Are You Happily Married?

Marriage is a very challenging yet rewarding relationship. I’ve been married now for 24 years and I’m still learning, making mistakes and trying to grow and get better at being a husband. I think a lot of people enter marriage thinking that this relationship will make me happy. That is a dangerous mindset entering marriage. Oh there will be times of great happiness, but there will also be times of sorrow, anger, disappointment and conflict.

All healthy relationships are messy and hard at times. Gary Thomas said this in his book Sacred Marriage, “God intended marriage not to make you happy, but to make you holy”. That is so true if you are a Christian. God uses the relationships in our lives to shape and mold our character. Each of us has a choice in the matter. Do we view marriage as a place to get my needs met, or where I become more like Christ?

Marriage is not primarily about feeling happy everyday. It’s not about getting what you deserve or getting the sex you want. Marriage is a lifelong training ground to knock off the rough edges and reform your selfish nature in order to make you holy. The cool thing is when you become more holy you become more happy.

Marriage is about commitment, giving, serving, forgiving, sacrificing and humbling yourself. That doesn’t sound like a lot of fun, but marriage is also about intimacy. The healthiest marriages have 3 kinds of intimacy: Spiritual, emotional and physical. When all 3 of those areas are healthy and growing there is usually a good bit of happiness as well. However to be healthy and growing in those areas, you must be committed, giving, serving, forgiving and sacrificing.

Knowing how to love your spouse is also a learning experience. Knowing, understanding and applying the 5 love languages that Gary Chapman lays out in his book The Five Love Languages is vital to a long healthy marriage. If you don’t know them, then get the book and read it.

If you want a better marriage it will take some work like reading a book or ten, going to see a counselor and actually being open and honest. It might mean learning new ideas and changing old mind sets about marriage. It might mean learning what your fear buttons are and how that triggers your unhealthy responses. It might means asking for forgiveness or extending forgiveness.

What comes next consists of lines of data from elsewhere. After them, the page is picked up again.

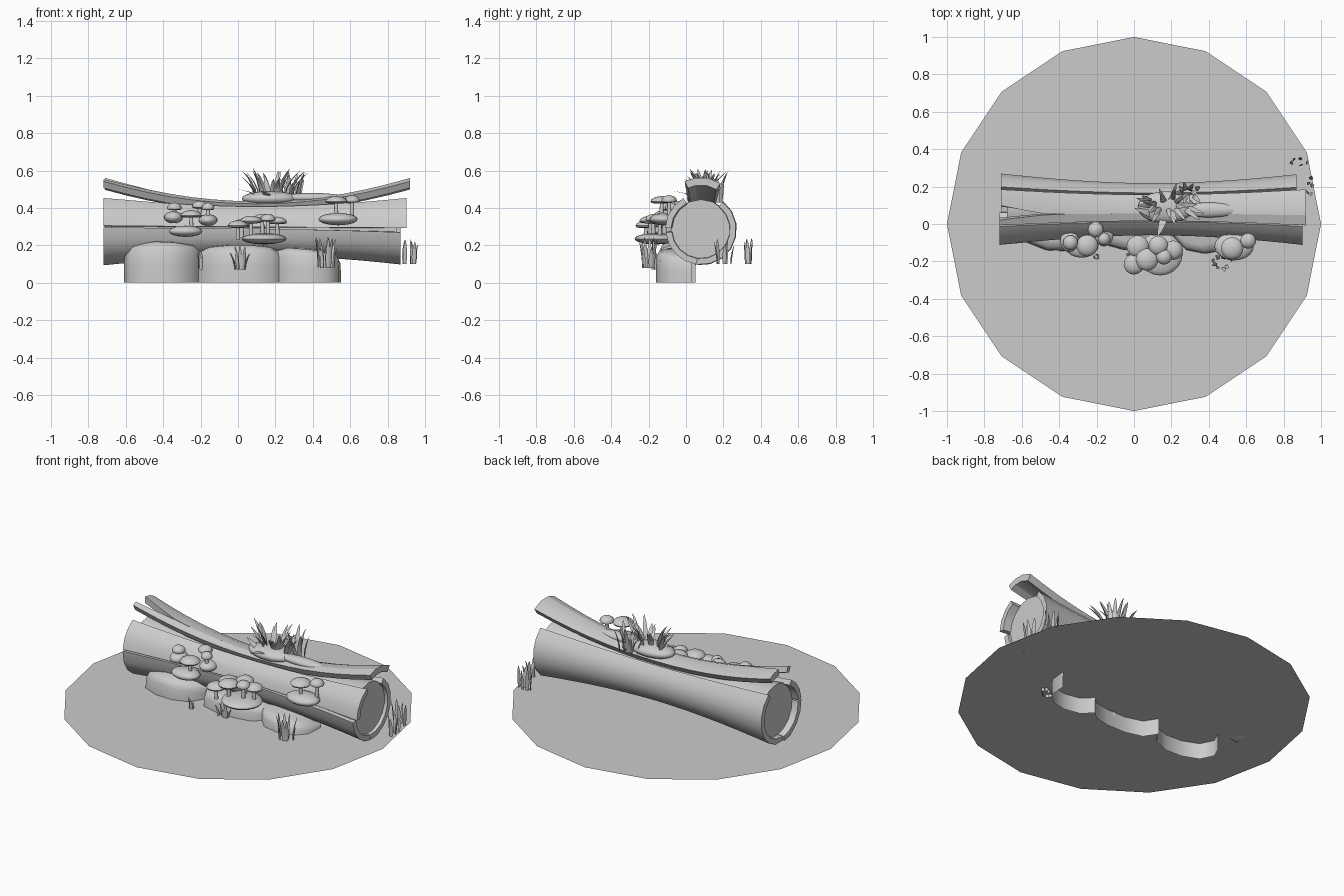
import bpy, bmesh, math, random
from mathutils import Vector

if "Cube" in bpy.data.objects:
    bpy.data.objects.remove(bpy.data.objects["Cube"])

random.seed(4)
GROUND_Z = 0.1
AXIS_Y, AXIS_Z = 0.08, 0.285


def finish(name, bm, angle=35):
    bmesh.ops.recalc_face_normals(bm, faces=bm.faces[:])
    me = bpy.data.meshes.new(name)
    bm.to_mesh(me)
    bm.free()
    ob = bpy.data.objects.new(name, me)
    bpy.context.collection.objects.link(ob)
    bpy.ops.object.select_all(action='DESELECT')
    ob.select_set(True)
    bpy.context.view_layer.objects.active = ob
    bpy.ops.object.shade_smooth_by_angle(angle=math.radians(angle))
    return ob


def radius(x):
    # log is narrow in the middle and flares at both ends
    return 0.14 + 0.052 * min(1.0, abs((x - 0.1) / 0.8)) ** 1.8


def loft(bm, rings, closed=True, caps=True):
    vs = [[bm.verts.new(p) for p in r] for r in rings]
    n = len(rings[0])
    for a, b in zip(vs, vs[1:]):
        for j in range(n if closed else n - 1):
            k = (j + 1) % n
            bm.faces.new((a[j], a[k], b[k], b[j]))
    if caps:
        bm.faces.new(vs[0])
        bm.faces.new(vs[-1])


def bark(name, x0, x1, a0, a1, segs, lift=0.0, thick=0.032, steps=14):
    # curved plank following the log; a0, a1 give its edges in degrees along x
    bm = bmesh.new()
    rings = []
    for i in range(steps + 1):
        x = x0 + (x1 - x0) * i / steps
        lo, hi = a0(x), a1(x)
        up = lift * abs((x - 0.1) / 0.8) ** 2.2 + (0.012 if lift else 0)
        outer, inner = [], []
        for j in range(segs + 1):
            a = math.radians(lo + (hi - lo) * j / segs)
            for lst, r in ((outer, radius(x)), (inner, radius(x) - thick)):
                lst.append((x, AXIS_Y + r * math.cos(a), AXIS_Z + up + r * math.sin(a)))
        rings.append(outer + inner[::-1])
    loft(bm, rings)
    return finish(name, bm)


def fix(v):
    return lambda x: v


def split(at_left):
    # edge of the notch at the left end of the top plank
    return lambda x: 100 + (at_left - 100) * max(0, (-0.46 - x) / 0.26)


# ground disc
bm = bmesh.new()
bmesh.ops.create_circle(bm, cap_ends=True, segments=16, radius=1.0)
bmesh.ops.translate(bm, verts=bm.verts[:], vec=(0, 0, GROUND_Z))
finish("ground_disc", bm)

# bark planks around the log
bark("bark_back", -0.71, 0.87, fix(-96), fix(52), 7)
bark("bark_front_lower", -0.72, 0.87, lambda x: 177 + 9 * max(0, x), fix(263), 4)
bark("bark_front_upper", -0.72, 0.9, fix(119), lambda x: 174 + 4 * max(0, x), 3)
bark("bark_top_back", -0.71, 0.92, fix(57), split(84), 2, 0.07, 0.04)
bark("bark_top_front", -0.72, 0.92, split(108), fix(117), 1, 0.07, 0.04)

# inner wood core with recessed end faces
bm = bmesh.new()
rings = []
for i in range(13):
    x = -0.68 + 1.53 * i / 12
    r = radius(x) - 0.026
    rings.append([(x, AXIS_Y + r * math.cos(t * math.tau / 16), AXIS_Z + r * math.sin(t * math.tau / 16))
                  for t in range(16)])
loft(bm, rings)
finish("wood_core", bm)

# rock bank under the front of the log: open wall swept along a lobed plan
plan = [(-.58, .05, .16), (-.61, -.02, .18), (-.57, -.1, .205), (-.47, -.14, .22), (-.36, -.145, .215),
        (-.26, -.11, .2), (-.21, -.03, .17), (-.16, -.11, .19), (-.05, -.14, .2), (.08, -.14, .2),
        (.18, -.12, .19), (.22, -.08, .17), (.28, -.14, .185), (.38, -.16, .18), (.48, -.14, .17),
        (.54, -.08, .15), (.55, .03, .13)]
bm = bmesh.new()
rings = []
for x, y, z in plan:
    xi = x * 0.94
    rings.append([(x, y, 0), (x, y, z * .45), (x * .995, y + .003, z * .8), (x * .98, y + .018, z * .94),
                  (xi, min(y + .05, .06), z), (xi, .06, z + .005)])
loft(bm, rings, closed=False, caps=False)
finish("rock_bank", bm, 50)


def ellipsoid(name, c, s, u=20, v=10):
    bm = bmesh.new()
    bmesh.ops.create_uvsphere(bm, u_segments=u, v_segments=v, radius=1)
    for p in bm.verts:
        p.co = Vector(c) + Vector((p.co.x * s[0], p.co.y * s[1], p.co.z * s[2]))
    return finish(name, bm, 60)


# bracket fungus shelves
for c, s in [((.14, -.16, .235), (.12, .115, .03)), ((-.28, -.115, .275), (.09, .065, .03)),
             ((.535, -.12, .34), (.105, .075, .033)), ((-.345, -.09, .35), (.05, .06, .032)),
             ((-.16, -.06, .335), (.05, .06, .03))]:
    ellipsoid("fungus_shelf", c, s)


def mushroom(x, y, z, r, base):
    # stem and domed cap turned from one profile
    prof = [(.012, base), (.01, z - .022), (r * .55, z - .022), (r * .92, z - .018), (r, z - .01),
            (r * .88, z + .002), (r * .6, z + .012), (r * .25, z + .017), (.002, z + .018)]
    bm = bmesh.new()
    loft(bm, [[(x + q * math.cos(t * math.tau / 16), y + q * math.sin(t * math.tau / 16), h)
               for t in range(16)] for q, h in prof])
    finish("mushroom", bm, 50)


for m in [(-.34, -.1, .41, .04, .35), (-.25, -.115, .37, .058, .28), (-.205, -.03, .42, .042, .33),
          (-.16, -.08, .41, .034, .34), (.02, -.12, .32, .06, .24), (.13, -.115, .35, .052, .24),
          (0, -.215, .315, .055, .23), (.07, -.19, .34, .06, .24), (.21, -.14, .335, .052, .24),
          (.16, -.175, .35, .042, .24), (.525, -.13, .445, .06, .34), (.61, -.09, .45, .042, .34)]:
    mushroom(*m)

# moss lumps on top of the log
ellipsoid("moss_mound", (.17, .09, .45), (.15, .085, .04))
ellipsoid("moss_tail", (.4, .075, .455), (.17, .04, .025))


def blade(bm, base, h, lean, ang, w):
    # curved tapering leaf with a flat diamond section
    out = Vector((math.cos(ang), math.sin(ang), 0))
    side = Vector((-out.y, out.x, 0))
    rings = []
    for t, k in ((0, .7), (.3, 1), (.6, .85), (.85, .5), (1, .08)):
        p = Vector(base) + out * lean * t ** 1.7 + Vector((0, 0, h * t * (1.1 - .1 * t)))
        rings.append([p + side * w * k, p + out * w * .3 * k, p - side * w * k, p - out * w * .3 * k])
    loft(bm, rings)


def tuft(name, c, spread, count, hmax, lean, w=.012):
    bm = bmesh.new()
    for i in range(count):
        a = math.tau * i / count + random.uniform(-.3, .3)
        q = random.uniform(.3, 1)
        base = (c[0] + math.cos(a) * spread[0] * q, c[1] + math.sin(a) * spread[1] * q, c[2])
        blade(bm, base, hmax * random.uniform(.6, 1), lean * random.uniform(.4, 1), a, w)
    finish(name, bm, 60)


# grass: tufts on the log and in the ground
tuft("log_grass", (.18, .1, .46), (.12, .04, 0), 22, .15, .1, .014)
tuft("log_grass", (.28, .17, .43), (.06, .03, 0), 10, .17, .07, .014)
blade_bm = bmesh.new()
blade(blade_bm, (.16, .03, .46), .03, .1, -1.9, .02)
blade(blade_bm, (.1, .05, .46), .04, .1, 2.8, .018)
finish("drooping_leaf", blade_bm)
tuft("ground_grass", (-.2, -.175, .07), (.015, .01, 0), 4, .1, .01, .01)
tuft("ground_grass", (.02, -.16, .07), (.045, .02, 0), 6, .13, .03)
tuft("ground_grass", (.47, -.2, .08), (.06, .05, 0), 9, .17, .03)
tuft("ground_grass", (.88, .335, .1), (.05, .02, 0), 5, .14, .02)
tuft("ground_grass", (.94, .2, .1), (.015, .05, 0), 5, .15, .02)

The point is you must work on yourself in order to improve any relationship. The more you focus on yourself and your own issues the better your relationship will get. When you also include God in the process you can transform any marriage or any relationship no matter how damaged it may be.

Love always trusts, always hopes, always remains strong.